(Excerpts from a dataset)
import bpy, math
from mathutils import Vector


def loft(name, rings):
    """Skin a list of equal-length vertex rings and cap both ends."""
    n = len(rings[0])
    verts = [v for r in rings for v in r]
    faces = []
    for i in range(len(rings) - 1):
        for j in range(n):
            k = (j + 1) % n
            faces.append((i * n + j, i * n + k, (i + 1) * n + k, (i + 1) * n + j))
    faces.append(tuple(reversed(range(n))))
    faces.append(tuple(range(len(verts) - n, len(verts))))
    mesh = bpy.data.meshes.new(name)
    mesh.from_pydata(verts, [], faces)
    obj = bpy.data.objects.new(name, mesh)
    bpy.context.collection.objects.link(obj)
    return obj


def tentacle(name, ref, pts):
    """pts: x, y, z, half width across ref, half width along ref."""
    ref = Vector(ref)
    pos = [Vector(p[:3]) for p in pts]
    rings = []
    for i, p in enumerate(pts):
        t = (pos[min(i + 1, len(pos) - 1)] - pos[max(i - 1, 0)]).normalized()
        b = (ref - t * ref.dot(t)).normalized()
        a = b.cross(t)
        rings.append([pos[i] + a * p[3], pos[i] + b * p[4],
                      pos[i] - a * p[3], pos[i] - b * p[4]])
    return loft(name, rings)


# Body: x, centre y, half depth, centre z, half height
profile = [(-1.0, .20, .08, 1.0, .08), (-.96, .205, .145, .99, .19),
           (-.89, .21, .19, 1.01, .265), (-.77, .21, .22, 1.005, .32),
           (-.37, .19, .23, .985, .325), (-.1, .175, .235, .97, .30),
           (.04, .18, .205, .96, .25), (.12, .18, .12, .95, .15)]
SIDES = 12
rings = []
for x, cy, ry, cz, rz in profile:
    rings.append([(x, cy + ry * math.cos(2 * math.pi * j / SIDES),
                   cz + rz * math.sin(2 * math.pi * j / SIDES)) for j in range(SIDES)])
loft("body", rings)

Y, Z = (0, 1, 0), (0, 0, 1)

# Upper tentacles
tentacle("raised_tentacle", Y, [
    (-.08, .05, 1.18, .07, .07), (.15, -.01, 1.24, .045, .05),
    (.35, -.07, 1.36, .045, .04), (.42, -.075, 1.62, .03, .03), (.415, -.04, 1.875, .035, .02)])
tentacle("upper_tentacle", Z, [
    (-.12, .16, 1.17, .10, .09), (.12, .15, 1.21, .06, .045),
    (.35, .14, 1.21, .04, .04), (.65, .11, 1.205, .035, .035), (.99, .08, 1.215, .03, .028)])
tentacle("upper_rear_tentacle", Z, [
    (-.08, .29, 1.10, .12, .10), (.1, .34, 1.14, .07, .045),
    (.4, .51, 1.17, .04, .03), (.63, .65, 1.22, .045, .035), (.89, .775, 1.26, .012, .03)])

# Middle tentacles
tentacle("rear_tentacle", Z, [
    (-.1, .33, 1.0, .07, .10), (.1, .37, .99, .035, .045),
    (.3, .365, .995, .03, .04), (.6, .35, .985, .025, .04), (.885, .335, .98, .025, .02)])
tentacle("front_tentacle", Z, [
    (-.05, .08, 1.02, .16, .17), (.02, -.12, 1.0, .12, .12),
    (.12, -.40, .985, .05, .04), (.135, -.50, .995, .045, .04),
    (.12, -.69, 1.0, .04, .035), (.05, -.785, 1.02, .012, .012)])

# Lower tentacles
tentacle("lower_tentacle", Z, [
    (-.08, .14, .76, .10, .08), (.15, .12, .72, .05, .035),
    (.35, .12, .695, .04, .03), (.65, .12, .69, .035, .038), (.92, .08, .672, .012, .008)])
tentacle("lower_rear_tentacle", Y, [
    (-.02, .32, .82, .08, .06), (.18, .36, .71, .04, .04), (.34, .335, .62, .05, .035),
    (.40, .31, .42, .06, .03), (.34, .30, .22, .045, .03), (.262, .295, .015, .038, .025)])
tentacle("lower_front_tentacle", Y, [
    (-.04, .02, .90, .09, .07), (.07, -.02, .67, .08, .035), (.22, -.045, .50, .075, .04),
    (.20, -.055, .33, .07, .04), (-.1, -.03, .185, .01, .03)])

* [ACTIVITY]: Using the data above, extract exactly the lines from the one that holds "for i in range(len(rings)" to the one that holds "obj = bpy.data.objects.new(name, mesh)", both ends included, and no others.

* [RESULT FOR THIS EXERCISE]:
    for i in range(len(rings) - 1):
        for j in range(n):
            k = (j + 1) % n
            faces.append((i * n + j, i * n + k, (i + 1) * n + k, (i + 1) * n + j))
    faces.append(tuple(reversed(range(n))))
    faces.append(tuple(range(len(verts) - n, len(verts))))
    mesh = bpy.data.meshes.new(name)
    mesh.from_pydata(verts, [], faces)
    obj = bpy.data.objects.new(name, mesh)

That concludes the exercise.